They were like a raw Highland version of Simon and Garfunkel.  But genuine.  And there’s the rub: it’s getting harder to find genuine people in public life.  As soon as anything idiosyncratic rears its head, it’s immediately seized on, packaged, marketed and served up to do the same thing over and over until it gets tired and finally dies.  It’s like the ‘I didn’t do it’ boy:

So let’s celebrate those in public life who can still surprise us: people like John Prescott, Robert Peston, Jo Brand, David Attenborough and Sarah Millican.  And let’s remember mavericks who are no longer with us: Joyce Grenfell, Patrick Moore, John Peel and Spike Milligan.

Remember to read the other post!  It’s called ‘My Mushroom Valentine’.  And share your Valentine stories this week…

Kirk out

PS  Grammys!  That’s what they are!

Patrick Moore, Patrick Moore, Riding Through the Glen

So farewell then, Patrick Moore.  Longest-living broadcaster, self-taught astronomer (he was Home Educated!!!), enthusiast and lover of the stars (and not in a Hollywood way) Patrick Moore has died at the age of 89.  Monocled to the last, broadcasting to the end, he will be much missed.  Though hardly enlightened politically – he was reportedly very right-wing and thought women shouldn’t be allowed to run the BBC – he nonetheless seemed able to transcend all this when discussing the stars: one of the most touching sights was to see him side-by-side with Brian May, also a keen astronomer.  To see the ancient, monocled, squinty man in a three-piece-suit sitting next to the long-haired guitarist in faded jeans and tee, both eagerly discussing Saturn; was a sight to warm the asteroids in your belt and melt the supernovae of your heart.  Incidentally, ‘supernovae’ is one of those words which will always summon up for me Patrick’s posh, excited-schoolboy voice (pronouncing the word correctly, of course, with an ‘ee’ at the end.)*  He will also always remind me of my mother who worshipped the very ether in which Patrick Moore broadcasted; he was largely responsible for us getting a TV as his programmes helped to persuade her that programmes could be educational.  I suspect my own children, however, will simply be reminded of this song:

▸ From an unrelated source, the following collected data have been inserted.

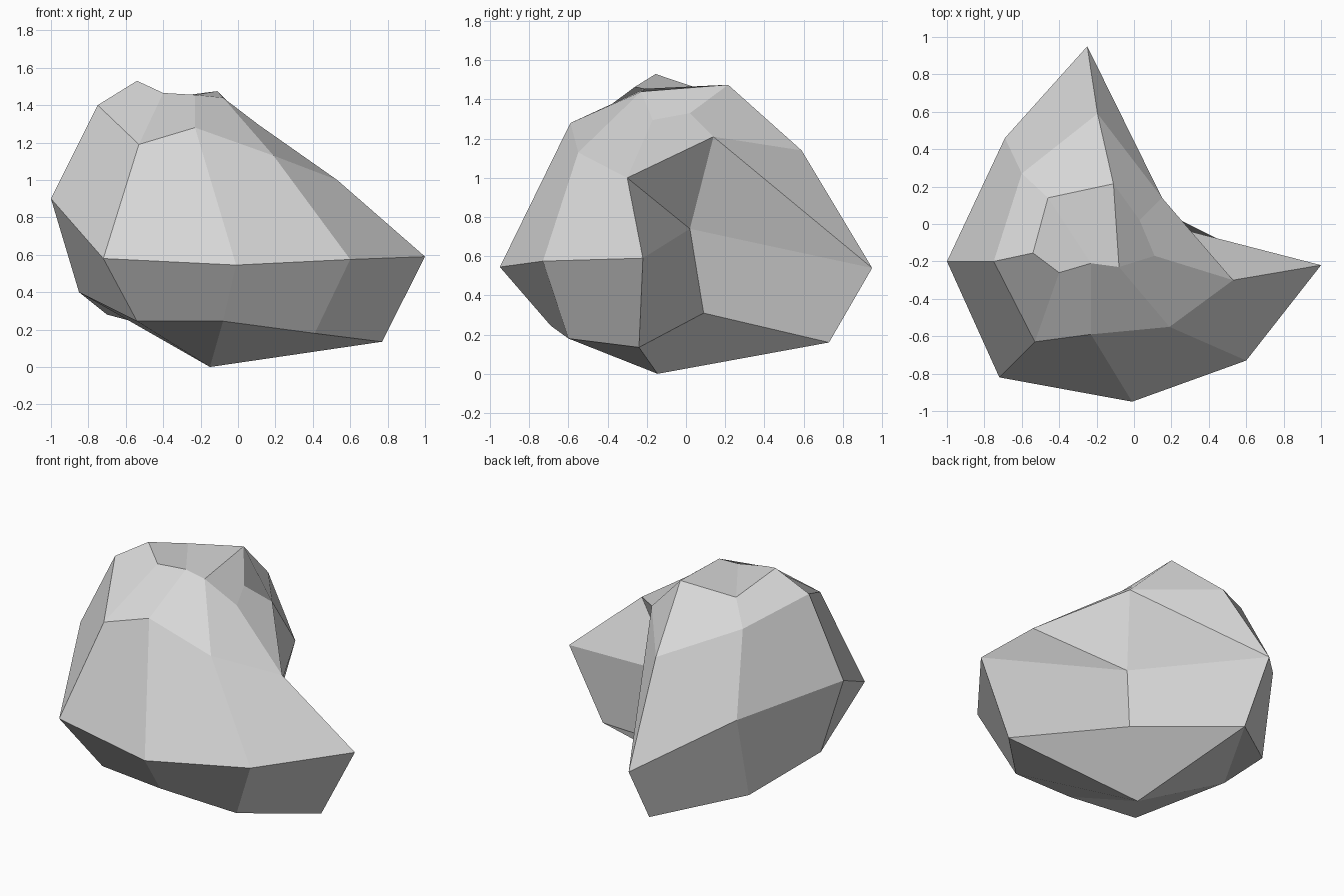
import bpy
import bmesh

# Remove only the default object
default = bpy.data.objects.get("Cube")
if default:
    bpy.data.objects.remove(default, do_unlink=True)

# One plain stone colour
stone = bpy.data.materials.new("stone_grey")
stone.use_nodes = True
stone_colour = (0.68, 0.68, 0.68, 1.0)
stone.diffuse_color = stone_colour
stone.node_tree.nodes["Principled BSDF"].inputs["Base Color"].default_value = stone_colour

# Cross-section rings of the boulder, counterclockwise from the front right corner
base_ring = [(-.54, -.63, .245), (-.08, -.69, .245), (.41, -.6, .18), (.77, -.24, .135),
             (.11, .09, .31), (-.245, .73, .16), (-.7, .35, .28), (-.85, -.18, .4)]
widest_ring = [(-.72, -.82, .58), (-.01, -.95, .545), (.6, -.73, .575), (1, -.22, .59),
               (.07, .02, .74), (-.25, .95, .54), (-.69, .46, .81), (-1, -.2, .9)]
shoulder_ring = [(-.53, -.63, 1.19), (-.23, -.59, 1.28), (.19, -.55, 1.13), (.53, -.3, 1),
                 (.15, .14, 1.21), (-.195, .59, 1.14), (-.6, .27, 1.31), (-.75, -.2, 1.4)]
crown_ring = [(-.4, -.26, 1.465), (-.23, -.21, 1.455), (-.08, -.23, 1.44), (.11, -.17, 1.295),
              (.03, .02, 1.33), (-.11, .215, 1.475), (-.46, .14, 1.43), (-.54, -.155, 1.53)]
foot_point = (-.15, -.145, 0)


def add_ring(bm, points):
    return [bm.verts.new(point) for point in points]


def bridge(bm, lower, upper):
    """Join two rings with a band of quads."""
    count = len(lower)
    for i in range(count):
        following = (i + 1) % count
        bm.faces.new((lower[i], lower[following], upper[following], upper[i]))


def fold(first, second):
    """Crease the face shared by two corners along its diagonal."""
    shared = set(first.link_faces) & set(second.link_faces)
    bmesh.utils.face_split(shared.pop(), first, second)


bm = bmesh.new()
rings = [add_ring(bm, points) for points in
         (base_ring, widest_ring, shoulder_ring, crown_ring)]
base, widest, shoulder, crown = rings

# Faceted sides
for lower, upper in zip(rings, rings[1:]):
    bridge(bm, lower, upper)

# Underside: four quads meeting at the foot point
foot = bm.verts.new(foot_point)
for i in range(1, len(base), 2):
    following = (i + 1) % len(base)
    after = (i + 2) % len(base)
    bm.faces.new((foot, base[after], base[following], base[i]))

# Crown: three quads side by side
front, front_mid, front_left, left, left_back, back, back_right, peak = crown
bm.faces.new((front, front_mid, back_right, peak))
bm.faces.new((front_mid, front_left, back, back_right))
bm.faces.new((front_left, left, left_back, back))

# Creases in the hollow on the back left, and under the back right
fold(widest[4], shoulder[3])
fold(widest[5], shoulder[4])
fold(base[5], base[7])

bmesh.ops.recalc_face_normals(bm, faces=bm.faces[:])
mesh = bpy.data.meshes.new("boulder")
bm.to_mesh(mesh)
bm.free()

# Flat-shaded boulder
mesh.materials.append(stone)
boulder = bpy.data.objects.new("boulder", mesh)
bpy.context.scene.collection.objects.link(boulder)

There are fewer and fewer of these characters on TV now – presenters and ‘personalities’ seem to be so tightly controlled – or else the reverse: enfants terribles who are equally tedious because we know in advance that they are going to smash the place up.  We have very few genuine individuals left: Patrick Moore was one; Robert Peston is another.  Treasure them.

A great night at Yesim’s last night: we had the most people EVER: Bobba from Pinggk! who declared it one of the best groups he’d attended; Carol Leeming, Rowan and Willow Songsmith, Jonathan’s friend Steve and many, many more.  The Yesim’s Music Circle Song was sung with terrific gusto  – loads of voices and a plethora of instruments – and I sold three Tomatoes Poetry Pamphlets!

An e-book is coming soon – watch this space…

Kirk out

*incidentally I have just discovered why my phone appears to have started screaming – apparently Orange has been taken over by something called EE…